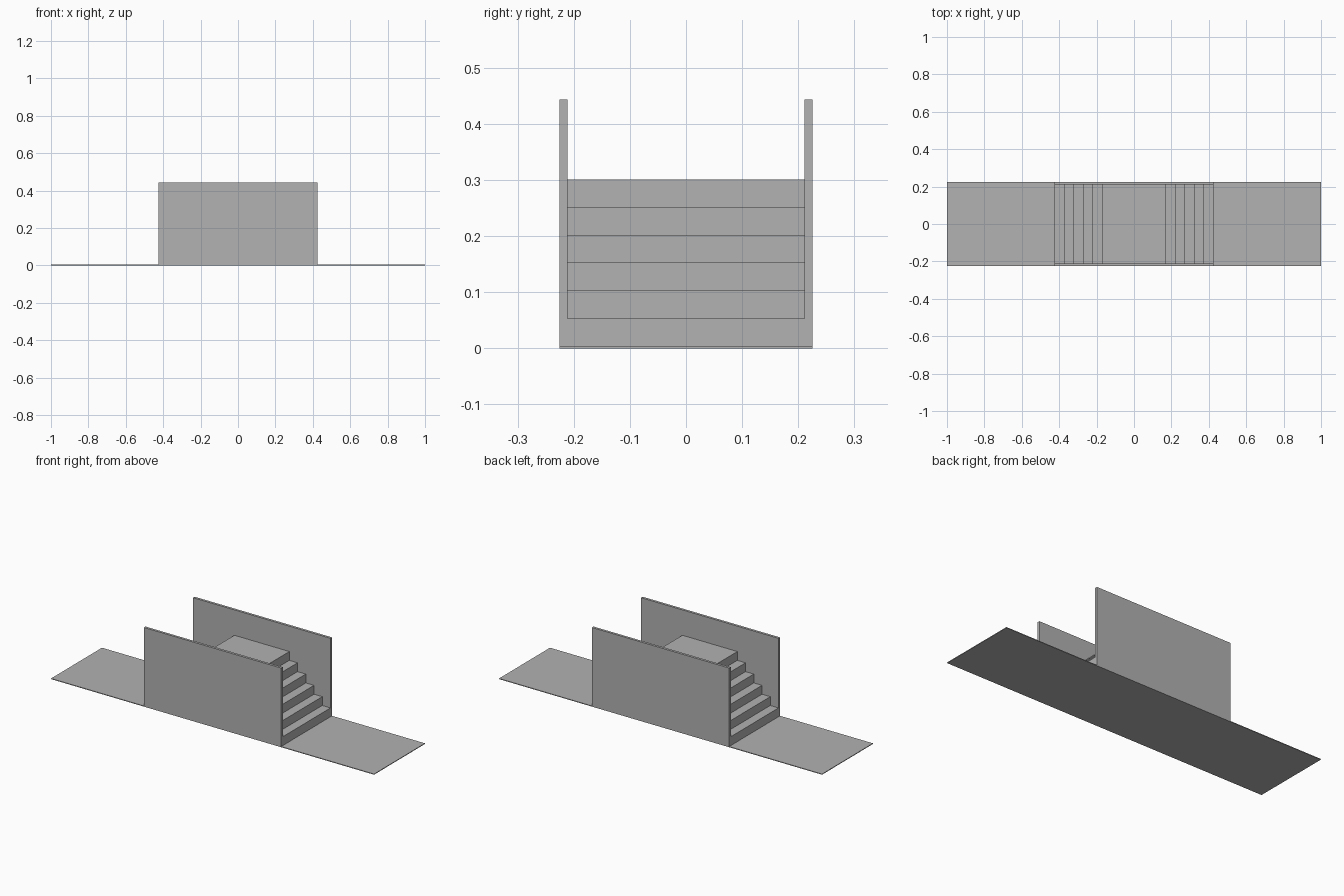
import bpy

cube = bpy.data.objects.get("Cube")
if cube:
    bpy.data.objects.remove(cube, do_unlink=True)

GREY = (0.445, 0.445, 0.445, 1.0)
mat = bpy.data.materials.new("concrete grey")
mat.use_nodes = True
mat.diffuse_color = GREY
mat.node_tree.nodes["Principled BSDF"].inputs["Base Color"].default_value = GREY

BASE_TOP = 0.004
HALF_WIDTH = 0.225
WALL = 0.014
WALL_HALF_LENGTH = 0.425
RISE, TREAD, STEPS = 0.0495, 0.051, 6


def add_mesh(name, verts, faces):
    mesh = bpy.data.meshes.new(name)
    mesh.from_pydata(verts, [], faces)
    mesh.materials.append(mat)
    obj = bpy.data.objects.new(name, mesh)
    bpy.context.collection.objects.link(obj)
    return obj


def extrude_profile(name, profile, y0, y1):
    """Extrude a counter-clockwise x-z outline from y0 to y1."""
    n = len(profile)
    verts = [(x, y, z) for y in (y0, y1) for x, z in profile]
    faces = [tuple(range(n)), tuple(reversed(range(n, 2 * n)))]
    faces += [(i, i + n, (i + 1) % n + n, (i + 1) % n) for i in range(n)]
    return add_mesh(name, verts, faces)


def rectangle(half_x, z0, z1):
    return [(-half_x, z0), (half_x, z0), (half_x, z1), (-half_x, z1)]


# Thin ground slab
extrude_profile("ground_slab", rectangle(1.0, 0, BASE_TOP), -HALF_WIDTH, HALF_WIDTH)

# Side walls
inner = HALF_WIDTH - WALL
wall_outline = rectangle(WALL_HALF_LENGTH, BASE_TOP, 0.443)
extrude_profile("front_wall", wall_outline, -HALF_WIDTH, -inner)
extrude_profile("back_wall", wall_outline, inner, HALF_WIDTH)

# Stairs climbing from both ends to the central platform
right_side = []
for i in range(STEPS):
    x = WALL_HALF_LENGTH - i * TREAD
    right_side += [(x, BASE_TOP + i * RISE), (x, BASE_TOP + (i + 1) * RISE)]
left_side = [(-x, z) for x, z in reversed(right_side)]
extrude_profile("double_staircase", right_side + left_side, -inner, inner)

:::

Assigned task: Retype the listing above exactly, pictures excluded.

Expected output:
import bpy

cube = bpy.data.objects.get("Cube")
if cube:
    bpy.data.objects.remove(cube, do_unlink=True)

GREY = (0.445, 0.445, 0.445, 1.0)
mat = bpy.data.materials.new("concrete grey")
mat.use_nodes = True
mat.diffuse_color = GREY
mat.node_tree.nodes["Principled BSDF"].inputs["Base Color"].default_value = GREY

BASE_TOP = 0.004
HALF_WIDTH = 0.225
WALL = 0.014
WALL_HALF_LENGTH = 0.425
RISE, TREAD, STEPS = 0.0495, 0.051, 6


def add_mesh(name, verts, faces):
    mesh = bpy.data.meshes.new(name)
    mesh.from_pydata(verts, [], faces)
    mesh.materials.append(mat)
    obj = bpy.data.objects.new(name, mesh)
    bpy.context.collection.objects.link(obj)
    return obj


def extrude_profile(name, profile, y0, y1):
    """Extrude a counter-clockwise x-z outline from y0 to y1."""
    n = len(profile)
    verts = [(x, y, z) for y in (y0, y1) for x, z in profile]
    faces = [tuple(range(n)), tuple(reversed(range(n, 2 * n)))]
    faces += [(i, i + n, (i + 1) % n + n, (i + 1) % n) for i in range(n)]
    return add_mesh(name, verts, faces)


def rectangle(half_x, z0, z1):
    return [(-half_x, z0), (half_x, z0), (half_x, z1), (-half_x, z1)]


# Thin ground slab
extrude_profile("ground_slab", rectangle(1.0, 0, BASE_TOP), -HALF_WIDTH, HALF_WIDTH)

# Side walls
inner = HALF_WIDTH - WALL
wall_outline = rectangle(WALL_HALF_LENGTH, BASE_TOP, 0.443)
extrude_profile("front_wall", wall_outline, -HALF_WIDTH, -inner)
extrude_profile("back_wall", wall_outline, inner, HALF_WIDTH)

# Stairs climbing from both ends to the central platform
right_side = []
for i in range(STEPS):
    x = WALL_HALF_LENGTH - i * TREAD
    right_side += [(x, BASE_TOP + i * RISE), (x, BASE_TOP + (i + 1) * RISE)]
left_side = [(-x, z) for x, z in reversed(right_side)]
extrude_profile("double_staircase", right_side + left_side, -inner, inner)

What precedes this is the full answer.